The School of Nursing at the University of Michigan-Flint has been selected by the American Association of Colleges of Nursing to pilot a culture and climate survey in building inclusive educational environments.

Creating an inclusive future in health care requires a diverse group of individuals entering the profession who are prepared to make a difference. The School of Nursing at the University of Michigan-Flint will help to lead in creating this future as SON has been selected by the American Association of Colleges of Nursing for a new national initiative designed to foster inclusive learning environments and build a more diverse nursing workforce. UM-Flint is one of 50 schools of nursing selected from a group of 250 programs that applied for the opportunity. UM-Flint will pilot test a culture and climate survey in support of building environments in which students, faculty and staff possess a strong sense of belonging and are encouraged to thrive.

Cynthia McCurren

"The experience of belonging is essential to the professional formation of future nurses and has an impact on career trajectory," said Cynthia McCurren, dean of the School of Nursing. "Students of color often have college experiences markedly different from their majority peers.
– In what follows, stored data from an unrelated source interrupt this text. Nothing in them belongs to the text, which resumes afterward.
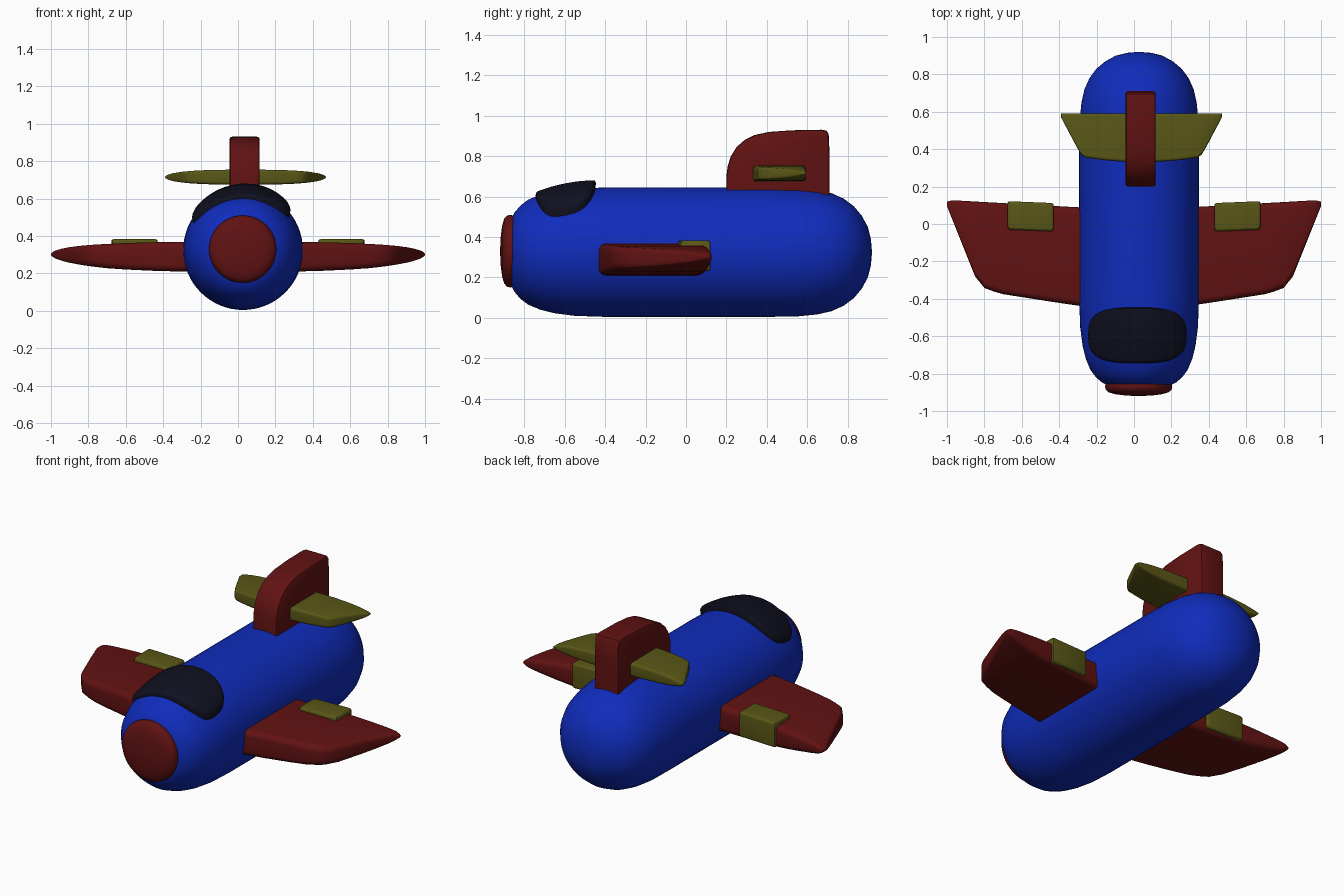
import bpy, bmesh
from math import sin, cos, pi, sqrt, copysign, radians

if "Cube" in bpy.data.objects:
    bpy.data.objects.remove(bpy.data.objects["Cube"])


def material(name, rgb):
    m = bpy.data.materials.new(name)
    m.diffuse_color = (*rgb, 1)
    m.use_nodes = True
    m.node_tree.nodes["Principled BSDF"].inputs["Base Color"].default_value = m.diffuse_color
    return m


BLUE = material("blue", (0.005, 0.025, 0.5))
RED = material("red", (0.12, 0.006, 0.006))
OLIVE = material("olive", (0.1, 0.095, 0.008))
DARK = material("dark", (0.005, 0.005, 0.014))


def lerp(table, t):
    """Piecewise linear lookup in a list of (t, value)."""
    for (a, va), (b, vb) in zip(table, table[1:]):
        if t <= b:
            return va + (vb - va) * max(0, t - a) / (b - a)
    return table[-1][1]


def loft(name, rings, mat, angle=38):
    """Skin a list of closed rings and cap both ends."""
    bm = bmesh.new()
    vs = [[bm.verts.new(p) for p in ring] for ring in rings]
    n = len(rings[0])
    for a, b in zip(vs, vs[1:]):
        for i in range(n):
            j = (i + 1) % n
            bm.faces.new((a[i], a[j], b[j], b[i]))
    bm.faces.new(vs[0])
    bm.faces.new(vs[-1])
    bmesh.ops.recalc_face_normals(bm, faces=bm.faces)
    me = bpy.data.meshes.new(name)
    bm.to_mesh(me)
    bm.free()
    me.materials.append(mat)
    ob = bpy.data.objects.new(name, me)
    bpy.context.collection.objects.link(ob)
    bpy.ops.object.select_all(action='DESELECT')
    ob.select_set(True)
    bpy.context.view_layer.objects.active = ob
    bpy.ops.object.shade_smooth_by_angle(angle=radians(angle))
    return ob


def lathe(name, profile, cx, cz, mat, seg=64):
    """Revolve (y, radius) points round the long axis."""
    loft(name, [[(cx + r * cos(2 * pi * i / seg), y, cz + r * sin(2 * pi * i / seg))
                 for i in range(seg)] for y, r in profile], mat)


def rounded_section(x, y0, y1, z, h, r):
    """Rounded rectangle in the y-z plane."""
    r = min(r, h * 0.7, (y1 - y0) * 0.35)
    pts = []
    for k, (cy, cz) in enumerate([(y1 - r, z + h - r), (y0 + r, z + h - r),
                                  (y0 + r, z - h + r), (y1 - r, z - h + r)]):
        for i in range(6):
            a = pi / 2 * (k + i / 5)
            pts.append((x, cy + r * cos(a), cz + r * sin(a)))
    return pts


def wing(name, cx, span, lead, trail, z, thick, r, mat):
    """Full-span wing, thinning elliptically to the tips."""
    half = [0, 0.3, 0.45, 0.6, 0.7, 0.75, 0.8, 0.85, 0.9, 0.94, 0.97, 0.985, 0.995, 0.9995]
    rings = []
    for t in [-t for t in half[:0:-1]] + half:
        u = abs(t)
        h = thick * sqrt(1 - u ** 3)
        rings.append(rounded_section(cx + t * span, lerp(lead, u), lerp(trail, u), lerp(z, u), h, r))
    loft(name, rings, mat)


# Fuselage and nose disc
CX, CZ = 0.027, 0.325
lathe("fuselage", [(-0.87, 0.01), (-0.868, 0.13), (-0.862, 0.17), (-0.848, 0.197), (-0.82, 0.23),
                   (-0.78, 0.26), (-0.72, 0.285), (-0.65, 0.302), (-0.55, 0.315), (-0.4, 0.32),
                   (0.4, 0.32), (0.55, 0.318), (0.65, 0.308), (0.72, 0.292), (0.78, 0.265),
                   (0.83, 0.228), (0.87, 0.18), (0.9, 0.125), (0.915, 0.065), (0.92, 0.005)],
      CX, CZ, BLUE)
lathe("nose_disc", [(-0.85, 0.175), (-0.868, 0.18), (-0.885, 0.176), (-0.9, 0.16),
                    (-0.91, 0.125), (-0.917, 0.07), (-0.92, 0.005)], 0.025, 0.33, RED)

# Main wing
wing("main_wing", 0, 1.0,
     [(0, -0.475), (0.35, -0.43), (0.72, -0.372), (0.8, -0.342), (0.85, -0.28), (1, 0.095)],
     [(0, 0.075), (0.35, 0.092), (0.97, 0.127), (1, 0.12)],
     [(0, 0.286), (0.7, 0.293), (1, 0.302)], 0.08, 0.035, RED)

# Tailplane
wing("tailplane", 0.04, 0.43,
     [(0, 0.328), (0.4, 0.338), (0.7, 0.355), (0.76, 0.375), (1, 0.57)],
     [(0, 0.592), (1, 0.592)],
     [(0, 0.715), (1, 0.715)], 0.04, 0.015, OLIVE)

# Tail fin
fin = [(0.2, 0.6), (0.2, 0.7), (0.206, 0.75), (0.222, 0.8), (0.25, 0.845), (0.29, 0.88),
       (0.34, 0.905), (0.41, 0.92), (0.52, 0.928), (0.67, 0.931), (0.695, 0.927), (0.706, 0.91),
       (0.711, 0.8), (0.711, 0.6)]
loft("tail_fin", [[(0.035 + x, 0.46 + (y - 0.46) * s, 0.74 + (z - 0.74) * s) for y, z in fin]
                  for x, s in [(-0.08, 0.95), (-0.076, 0.985), (-0.066, 1),
                               (0.066, 1), (0.076, 0.985), (0.08, 0.95)]], RED)

# Wing flaps, wrapped over the trailing edge
for side, label in ((1, "right"), (-1, "left")):
    rings = []
    for x, inset in [(0.43, 0.015), (0.434, 0.005), (0.444, 0), (0.662, 0), (0.672, 0.005), (0.676, 0.015)]:
        shift = (x - 0.43) * 0.04
        rings.append(rounded_section(side * x, -0.04 + shift + inset, 0.112 + shift - inset * 0.5,
                                     0.308, 0.076 - inset * 0.5, 0.015))
    loft(label + "_flap", rings, OLIVE)


# Cockpit canopy: curved shell with a rounded outline
def canopy_ring(s, drop, n=48):
    ring = []
    for i in range(n):
        a = 2 * pi * i / n
        c, d = cos(a), sin(a)
        dx = 0.263 * s * copysign(abs(c) ** 0.66, c)
        y = -0.595 + 0.149 * s * copysign(abs(d) ** 0.66, d)
        top = lerp([(-0.75, 0.622), (-0.67, 0.648), (-0.6, 0.665), (-0.52, 0.677), (-0.44, 0.682)], y)
        z = top - 0.335 + sqrt(0.335 ** 2 - dx * dx) + 0.07 * dx - drop
        ring.append((0.0175 + dx, y, z))
    return ring


loft("canopy", [canopy_ring(s, d) for s, d in
                [(0.02, 0), (0.2, 0), (0.4, 0), (0.6, 0), (0.75, 0), (0.88, 0), (0.96, 0.002),
                 (0.99, 0.008), (1, 0.016), (0.98, 0.06)]], DARK)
The data show that these students face substantial racial and ethnic disparities in college persistence and degree attainment."

To support this project, UM-Flint will utilize AACN's digital platform called Leading Across Multidimensional Perspectives Culture and Climate Survey. LAMP collects data on student, faculty and staff perceptions of their college classrooms as communities in five thematic areas: fair treatment and observations of discrimination, belongingness, value of diversity and inclusion, campus services, and clinical training.

"Developing inclusive and welcoming environments where there is a collective sense of belonging and all individuals thrive and do their best work is critical to achieving academic nursing's goals related to diversity, equity, and inclusion," said Kristi Wilson, associate professor of nursing. "When students are respected and valued by their teachers, classmates and peers, they experience a stronger bond with the greater campus community. In this environment, students feel safe to share experiences, engage in thoughtful discussions and offer support to others."

This 18-month initiative will use the data collected via LAMP to provide institution-level assessments and action reports to develop inclusive academic environments. LAMP equips administrators with a better understanding of how their campus climate influences student experiences and achievement.

"As used in other disciplines, culture and climate assessment surveys can assist with reflecting the experiences of racially diverse student populations and practices that facilitate student success," McCurren said. "With this data, our educators will be equipped with valuable information needed to initiate change, target areas of growth, and most importantly, improve student outcomes."

Pilot testing of the LAMP survey will be completed in spring 2023. AACN will use the data collected from participating schools to identify best practices and success strategies that can be deployed at institutions nationwide.

Brad Brokaw is the communications specialist for the School of Nursing. He can be reached at [email protected].